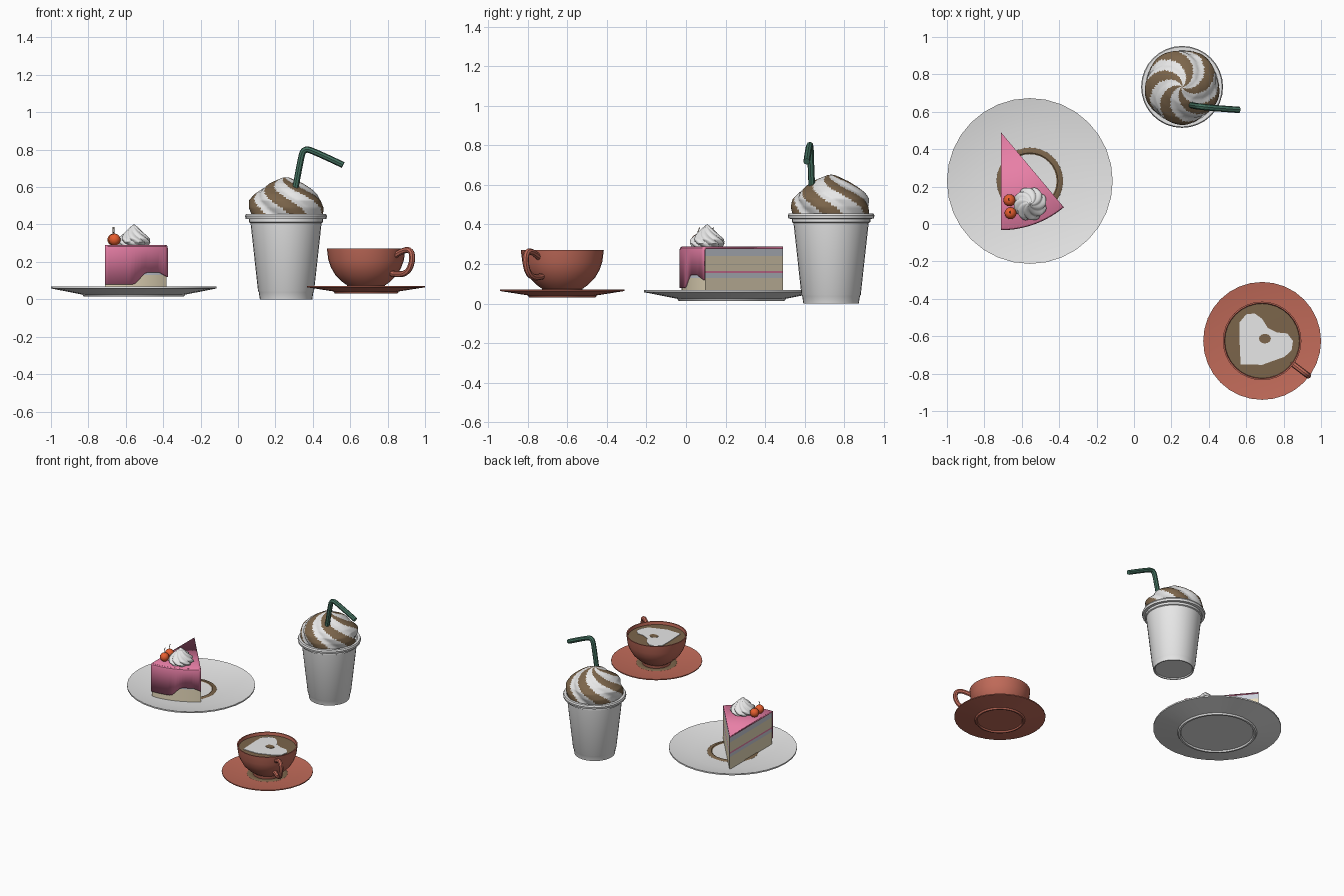
import bpy, bmesh, math
from mathutils import Vector

if "Cube" in bpy.data.objects:
    bpy.data.objects.remove(bpy.data.objects["Cube"])

def mat(name, *rgb):
    m = bpy.data.materials.new(name)
    m.diffuse_color = (*rgb, 1)
    m.use_nodes = True
    m.node_tree.nodes["Principled BSDF"].inputs["Base Color"].default_value = m.diffuse_color
    return m

WHITE = mat("white", .8, .8, .8)
PINK = mat("pink frosting", .8, .21, .38)
SPONGE = mat("beige sponge", .8, .7, .5)
FILLING = mat("pale cream filling", .6, .63, .7)
CLAY = mat("terracotta", .53, .145, .1)
COFFEE = mat("coffee brown", .2, .13, .07)
GREEN = mat("straw green", .06, .17, .12)
BERRY = mat("berry red", .85, .12, .03)

def finish(name, bm, mats, loc=(0, 0, 0), smooth=35):
    me = bpy.data.meshes.new(name)
    bmesh.ops.remove_doubles(bm, verts=bm.verts, dist=1e-5)
    bmesh.ops.recalc_face_normals(bm, faces=bm.faces)
    bm.to_mesh(me)
    bm.free()
    for m in mats:
        me.materials.append(m)
    ob = bpy.data.objects.new(name, me)
    ob.location = loc
    bpy.context.collection.objects.link(ob)
    bpy.ops.object.select_all(action='DESELECT')
    ob.select_set(True)
    bpy.context.view_layer.objects.active = ob
    if smooth:
        bpy.ops.object.shade_smooth_by_angle(angle=math.radians(smooth))
    return ob

def grid(rows, closed, rule=None):
    """Skin a list of equally long point rows."""
    bm = bmesh.new()
    vs = [[bm.verts.new(p) for p in r] for r in rows]
    n = len(rows[0])
    for i in range(len(rows) - 1):
        for j in range(n if closed else n - 1):
            k = (j + 1) % n
            f = bm.faces.new((vs[i][j], vs[i][k], vs[i + 1][k], vs[i + 1][j]))
            if rule:
                f.material_index = rule(i, j)
    return bm

def lathe(name, profile, m, loc, n=32):
    rows = [[(r * math.cos(2 * math.pi * j / n), r * math.sin(2 * math.pi * j / n), z)
             for j in range(n)] for r, z in profile]
    return finish(name, grid(rows, True), [m], loc)

def prism(name, pts, z0, z1, m, loc=(0, 0, 0)):
    bm = bmesh.new()
    f = bm.faces.new([bm.verts.new((x, y, z0)) for x, y in pts])
    ex = bmesh.ops.extrude_face_region(bm, geom=[f])
    for v in ex['geom']:
        if isinstance(v, bmesh.types.BMVert):
            v.co.z = z1
    return finish(name, bm, [m], loc, 30)

def tube(name, pts, r, m):
    cu = bpy.data.curves.new(name, 'CURVE')
    cu.dimensions = '3D'
    cu.bevel_depth = r
    cu.bevel_resolution = 2
    cu.use_fill_caps = True
    s = cu.splines.new('NURBS')
    s.points.add(len(pts) - 1)
    for p, c in zip(s.points, pts):
        p.co = (*c, 1)
    s.order_u = 3
    s.use_endpoint_u = True
    s.resolution_u = 6
    cu.materials.append(m)
    ob = bpy.data.objects.new(name, cu)
    bpy.context.collection.objects.link(ob)
    bpy.ops.object.select_all(action='DESELECT')
    ob.select_set(True)
    bpy.context.view_layer.objects.active = ob
    bpy.ops.object.convert(target='MESH')
    bpy.ops.object.shade_smooth_by_angle(angle=math.radians(40))

def swirl(name, profile, lobes, twist, amp, loc, mats, striped=False):
    """Twisted, lobed dome of whipped cream."""
    rows, steps, n = [], 6, lobes * 16
    fine = []
    for (r0, z0), (r1, z1) in zip(profile, profile[1:]):
        fine += [(r0 + (r1 - r0) * k / steps, z0 + (z1 - z0) * k / steps) for k in range(steps)]
    fine.append(profile[-1])
    total = len(fine) - 1
    phase = lambda i, j: lobes * (2 * math.pi * j / n + twist * i / total)
    for i, (r, z) in enumerate(fine):
        row = []
        for j in range(n):
            a = 2 * math.pi * j / n
            q = r * (1 - amp + 2 * amp * abs(math.cos(phase(i, j) / 2)))
            row.append((q * math.cos(a), q * math.sin(a), z))
        rows.append(row)
    rule = (lambda i, j: int(math.cos(phase(i + .5, j + .5) - .6) > .2)) if striped else None
    return finish(name, grid(rows, True, rule), mats, loc, 50)

# Cake plate with sauce ring
P = (-.557, .23, 0)
lathe("cake_plate", [(0, .025), (.25, .025), (.255, .014), (.268, .014), (.275, .025),
      (.443, .058), (.443, .068), (.28, .036), (0, .036)], WHITE, P)
lathe("plate_sauce_ring", [(.143, .036), (.15, .041), (.17, .041), (.178, .036)], COFFEE, P)

# Cake slice: a 40 degree sector with its tip at the back
TIP = (-.711, .49, 0)
ANG = [math.radians(-90 + 40 * k / 20) for k in range(21)]
def sector(r):
    return [(0, 0)] + [(r * math.cos(a), r * math.sin(a)) for a in ANG]
for name, z0, z1, m in (("lower_sponge", .036, .13, SPONGE), ("lower_filling", .13, .155, FILLING),
                        ("jam_line", .155, .166, PINK), ("upper_sponge", .166, .24, SPONGE),
                        ("upper_filling", .24, .276, FILLING), ("frosting_top", .276, .288, PINK)):
    prism(name, sector(.512), z0, z1, m, TIP)

# Frosting coat over top and back with a dripping lower edge
def drip(u):
    t = min(max((u - .4) / .25, 0), 1)
    return .078 + .066 * t * t * (3 - 2 * t) - .025 * max(0, (u - .85) / .15)
rows = [[(.523 * math.cos(a), .523 * math.sin(a), drip(k / 20)) for k, a in enumerate(ANG)]]
rows += [[(r * math.cos(a), r * math.sin(a), z) for a in ANG]
         for r, z in ((.523, .27), (.52, .282), (.51, .289), (0, .289))]
coat = finish("frosting_coat", grid(rows, False), [PINK], TIP)
sol = coat.modifiers.new("thickness", 'SOLIDIFY')
sol.thickness = .01

# Cream rosette and berries on the cake
swirl("cake_cream", [(.07, .285), (.084, .305), (.078, .325), (.055, .35), (.03, .375), (.012, .392), (0, .402)],
      8, 2.2, .09, (-.556, .107, 0), [WHITE])
for i, (x, y) in enumerate(((-.666, .127), (-.66, .058))):
    bm = bmesh.new()
    bmesh.ops.create_uvsphere(bm, u_segments=16, v_segments=10, radius=.032)
    finish(f"berry_{i + 1}", bm, [BERRY], (x, y, .319), 60)
    tube(f"berry_stem_{i + 1}", [(x, y, .345), (x - .006, y, .365), (x - .002, y + .012, .385)], .002, COFFEE)

# Takeaway cup, striped cream and bent straw
T = (.257, .733, 0)
lathe("takeaway_cup", [(0, .008), (.128, .008), (.132, 0), (.14, 0), (.146, .038), (.15, .045),
      (.19, .408), (.198, .412), (.198, .428), (.216, .43), (.219, .445), (.214, .456),
      (.195, .456), (.19, .445), (0, .445)], WHITE, T)
swirl("cup_cream", [(.185, .445), (.192, .49), (.186, .53), (.16, .563), (.125, .592), (.085, .62),
      (.045, .638), (.018, .65), (0, .652)], 5, 2.4, .06, T, [WHITE, COFFEE], True)
tube("straw", [(.285, .64, .48), (.31, .635, .61), (.332, .63, .73), (.35, .628, .81),
               (.42, .62, .785), (.562, .61, .718)], .017, GREEN)

# Saucer and coffee cup
C = Vector((.685, -.625, 0))
lathe("saucer", [(0, .042), (.155, .042), (.158, .032), (.168, .032), (.175, .042), (.315, .064),
      (.315, .071), (.19, .053), (0, .053)], CLAY, C)
lathe("saucer_ring", [(.1, .053), (.106, .057), (.134, .057), (.14, .053)], COFFEE, C)
lathe("coffee_cup", [(0, .053), (.098, .053), (.102, .075), (.13, .095), (.165, .13), (.188, .17),
      (.202, .21), (.21, .272), (.202, .272), (.195, .22), (0, .22)], CLAY, C)
lathe("coffee", [(.2, .25), (.1, .252), (0, .252)], COFFEE, C)
d = Vector((math.cos(math.radians(-37)), math.sin(math.radians(-37)), 0))
tube("cup_handle", [C + d * r + Vector((0, 0, z)) for r, z in
     ((.197, .235), (.25, .265), (.305, .262), (.31, .2), (.28, .145), (.225, .13), (.17, .138))], .016, CLAY)

# Milk heart with a small dot
heart = [(-.115, -.125), (-.122, .03), (-.12, .1), (-.085, .142), (-.04, .147), (0, .118), (.03, .07),
         (.08, .045), (.135, .04), (.165, 0), (.158, -.05), (.12, -.085), (0, -.128)]
prism("milk_heart", heart, .251, .255, WHITE, C)
dot = [(.015 + .032 * math.cos(k * math.pi / 6), .012 + .026 * math.sin(k * math.pi / 6)) for k in range(12)]
prism("heart_dot", dot, .254, .257, COFFEE, C)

—————

**Problem to work on**
Begin at the first line of the records and please reproduce every line exactly through the one containing "m.use_nodes = True", leaving all pictures out.

**Solution to the problem**
import bpy, bmesh, math
from mathutils import Vector

if "Cube" in bpy.data.objects:
    bpy.data.objects.remove(bpy.data.objects["Cube"])

def mat(name, *rgb):
    m = bpy.data.materials.new(name)
    m.diffuse_color = (*rgb, 1)
    m.use_nodes = True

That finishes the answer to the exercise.